### Your instructions:
Below are lines of data, and only some are wanted. Please repeat exactly those from the line that has "# --- outlet" through the line that has "rim = [Vector((0.73".
*** Extracted material ***
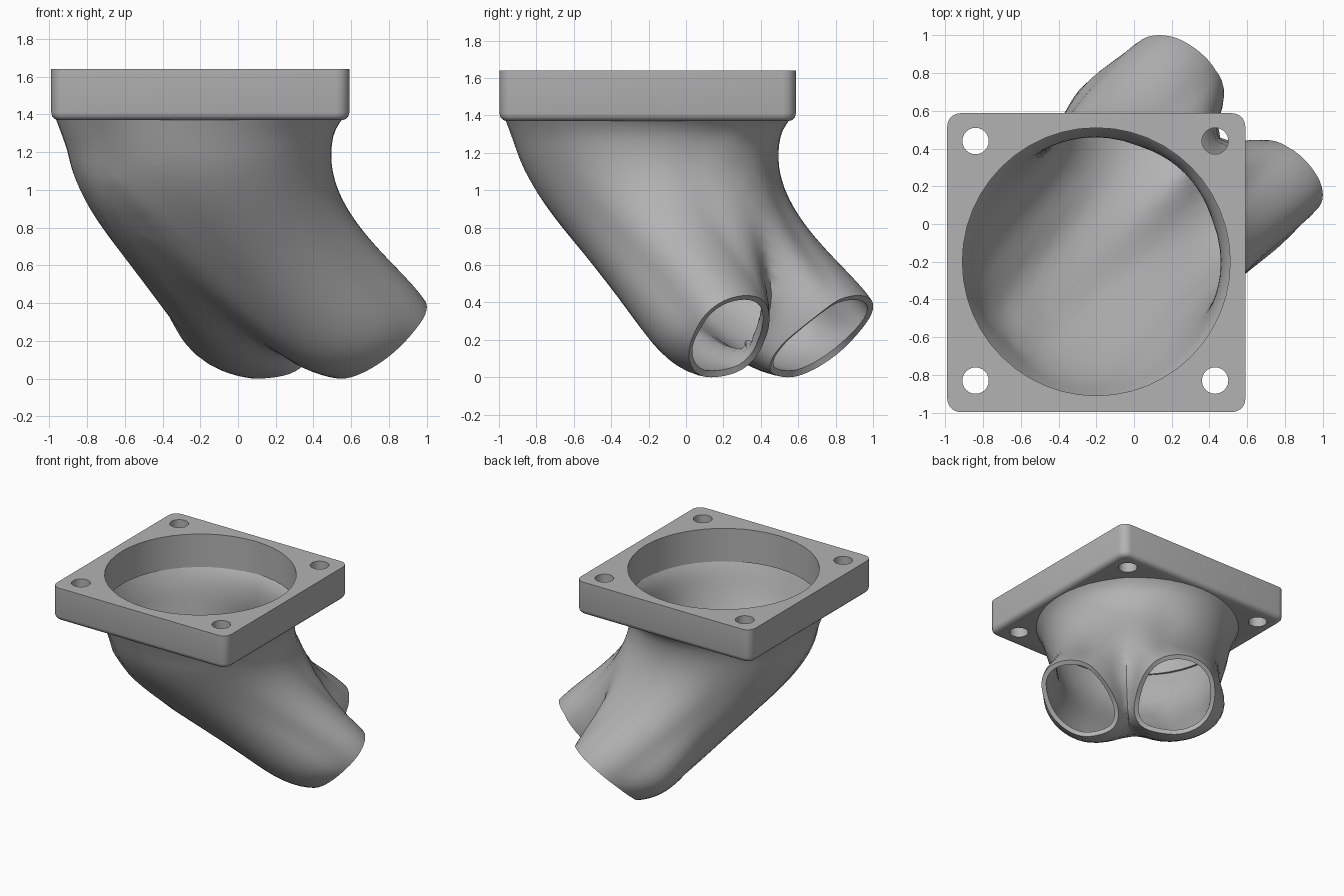
import bpy, bmesh, math
from mathutils import Vector

if "Cube" in bpy.data.objects:
    bpy.data.objects.remove(bpy.data.objects["Cube"])

grey = bpy.data.materials.new("plain_grey")
grey.diffuse_color = (0.45, 0.45, 0.45, 1)
grey.use_nodes = True
grey.node_tree.nodes["Principled BSDF"].inputs["Base Color"].default_value = grey.diffuse_color

CX = CY = -0.2      # inlet centre
WALL = 0.035
TOP = 1.64
FLANGE_Z = 1.37


def make_object(name, bm):
    mesh = bpy.data.meshes.new(name)
    bm.to_mesh(mesh)
    bm.free()
    mesh.materials.append(grey)
    ob = bpy.data.objects.new(name, mesh)
    bpy.context.collection.objects.link(ob)
    return ob


def finish(ob, angle):
    bpy.ops.object.select_all(action='DESELECT')
    ob.select_set(True)
    bpy.context.view_layer.objects.active = ob
    for m in list(ob.modifiers):
        bpy.ops.object.modifier_apply(modifier=m.name)
    bpy.ops.object.shade_smooth_by_angle(angle=math.radians(angle))


def clamp(x):
    return min(1, max(0, x))


def catmull(a, b, c, d, t):
    return 0.5 * (2 * b + (c - a) * t + (2 * a - 5 * b + 4 * c - d) * t * t
                  + (3 * b - a - 3 * c + d) * t ** 3)


# --- square mounting flange with rounded corners and rounded lower edge
bm = bmesh.new()
bmesh.ops.create_cube(bm, size=1)
for v in bm.verts:
    v.co = Vector((CX + v.co.x * 1.58, CY - 0.005 + v.co.y * 1.585,
                   (TOP + FLANGE_Z) / 2 + v.co.z * (TOP - FLANGE_Z)))
upright = [e for e in bm.edges if abs(e.verts[0].co.z - e.verts[1].co.z) > 0.1]
bmesh.ops.bevel(bm, geom=upright, offset=0.07, segments=5, profile=0.5, affect='EDGES')
lower = [e for e in bm.edges if all(v.co.z < FLANGE_Z + 0.001 for v in e.verts)]
bmesh.ops.bevel(bm, geom=lower, offset=0.04, segments=3, profile=0.5, affect='EDGES')
flange = make_object("mounting_flange", bm)

# --- cutter: round inlet and four screw holes
bm = bmesh.new()
holes = [(CX, CY, 0.71, 48)]
holes += [(x, y, 0.07, 24) for x in (-0.84, 0.43) for y in (-0.83, 0.44)]
for x, y, r, n in holes:
    made = bmesh.ops.create_cone(bm, cap_ends=True, segments=n, radius1=r, radius2=r, depth=1)
    bmesh.ops.translate(bm, verts=made["verts"], vec=(x, y, 1.5))
cutter = make_object("hole_cutter", bm)
cutter.hide_render = True
mod = flange.modifiers.new("holes", 'BOOLEAN')
mod.operation = 'DIFFERENCE'
mod.solver = 'EXACT'
mod.object = cutter
finish(flange, 35)
bpy.data.objects.remove(cutter)

# --- outlet rim of the right branch: (y, z) outline lying on a slanted plane
RIM = [(0.02, 0.17), (0.09, 0.32), (0.2, 0.41), (0.33, 0.44), (0.42, 0.4),
       (0.43, 0.25), (0.38, 0.12), (0.27, 0.03), (0.11, 0.005), (0.03, 0.06)]
rim = [Vector((0.73 - 0.9 * (y - 0.23) + 1.25 * (z - 0.22), y, z)) for y, z in RIM]
n = len(rim)
outlet = [catmull(rim[i - 1], rim[i], rim[(i + 1) % n], rim[(i + 2) % n], k / 5)
          for i in range(n) for k in range(5)]
centre = sum(outlet, Vector()) / len(outlet)
flow = Vector((1, 0.5, -1.2)).normalized()
lean = Vector((flow.x, flow.y, 0)).normalized()
side = Vector((-lean.y, lean.x, 0))
rise = side.cross(flow)
if rise.z < 0:
    rise = -rise
under = Vector((0.5, 0.7, 0.5)).normalized()

# --- loft the branch from the round inlet to the outlet, swelling before the rim
STEPS = 30
columns = []
for p1 in outlet:
    d = p1 - centre
    a = math.atan2(d.dot(side) / 0.23, d.dot(rise) / 0.3)
    radial = lean * math.cos(a) + side * math.sin(a)
    p0 = Vector((CX, CY, FLANGE_Z + 0.03)) + radial * 0.745
    dist = (p1 - p0).length
    t0 = (Vector((0, 0, -1)) - radial * 0.23) * 0.8 * dist
    t1 = flow * 1.25 * dist
    unit = d.normalized()
    swell = unit * (0.07 - 0.045 * max(0, unit.dot(rise)) + 0.12 * max(0, -unit.dot(under)))
    col = []
    for s in range(STEPS + 1):
        t = s / STEPS
        t = 1 - (1 - t) ** 1.3
        p = (p0 * (2 * t**3 - 3 * t**2 + 1) + t0 * (t**3 - 2 * t**2 + t)
             + p1 * (3 * t**2 - 2 * t**3) + t1 * (t**3 - t**2))
        shift = Vector((-0.07, -0.07, 0)) * math.sin(math.pi * t)
        collar = radial * 0.03 * clamp(1 - t / 0.13) ** 2
        col.append(p + shift + collar + swell * t * t * (1 - t ** 12))
    columns.append(col)

bm = bmesh.new()
grid = [[bm.verts.new(p) for p in col] for col in columns]
m = len(grid)
for i in range(m):
    a, b = grid[i], grid[(i + 1) % m]
    for s in range(STEPS):
        bm.faces.new((a[s], a[s + 1], b[s + 1], b[s]))
bm.normal_update()
first = next(iter(bm.faces))
out = first.calc_center_median() - Vector((CX, CY, 1.38))
if first.normal.dot(Vector((out.x, out.y, 0))) < 0:
    bmesh.ops.reverse_faces(bm, faces=bm.faces[:])

# --- keep the half beyond the diagonal and mirror it into the back branch
bmesh.ops.bisect_plane(bm, geom=bm.verts[:] + bm.edges[:] + bm.faces[:], dist=1e-5,
                       plane_co=(0, 0, 0), plane_no=(1, -1, 0), clear_inner=True)
copy = bmesh.ops.duplicate(bm, geom=bm.verts[:] + bm.edges[:] + bm.faces[:])["geom"]
for v in [g for g in copy if isinstance(g, bmesh.types.BMVert)]:
    v.co.x, v.co.y = v.co.y, v.co.x
bmesh.ops.reverse_faces(bm, faces=[g for g in copy if isinstance(g, bmesh.types.BMFace)])
bmesh.ops.remove_doubles(bm, verts=bm.verts[:], dist=0.002)

# fill out the web above and the groove below the branches, then soften the seam
for v in bm.verts:
    x, y, z = v.co
    off = (x + y) / 2 - (-0.2 + 0.45 * (1.4 - z) / 1.2)
    near = clamp(1 - abs(x - y) / 0.4)
    push = 0.09 * clamp(off / 0.15) * near * math.sin(math.pi * clamp((z - 0.2) / 1.1))
    push -= 0.07 * clamp(-off / 0.15) * near * math.sin(math.pi * clamp((z - 0.02) / 1.2))
    v.co.x += push
    v.co.y += push
for k in range(10):
    near = [v for v in bm.verts if abs(v.co.x - v.co.y) < 0.16 and not v.is_boundary]
    bmesh.ops.smooth_vert(bm, verts=near, factor=0.5, use_axis_x=True,
                          use_axis_y=True, use_axis_z=True)

# the back branch is a little wider; rest the lowest point on the ground
low = min(v.co.z for v in bm.verts)
for v in bm.verts:
    x, y, z = v.co
    w = clamp((y - x) / 0.25) * clamp(1 - z / 1.2)
    wide = 0.2 + (0.25 * clamp((y - 0.4) / 0.3) if x < 0.22 else 0)
    v.co.x = 0.22 + (x - 0.22) * (1 + wide * w)
    v.co.z -= low * (1 - z / 1.4)
duct = make_object("twin_outlet_duct", bm)
shell = duct.modifiers.new("wall", 'SOLIDIFY')
shell.thickness = WALL
shell.offset = -1
finish(duct, 40)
*** End of Extracted material ***
### Reply to the task:
# --- outlet rim of the right branch: (y, z) outline lying on a slanted plane
RIM = [(0.02, 0.17), (0.09, 0.32), (0.2, 0.41), (0.33, 0.44), (0.42, 0.4),
       (0.43, 0.25), (0.38, 0.12), (0.27, 0.03), (0.11, 0.005), (0.03, 0.06)]
rim = [Vector((0.73 - 0.9 * (y - 0.23) + 1.25 * (z - 0.22), y, z)) for y, z in RIM]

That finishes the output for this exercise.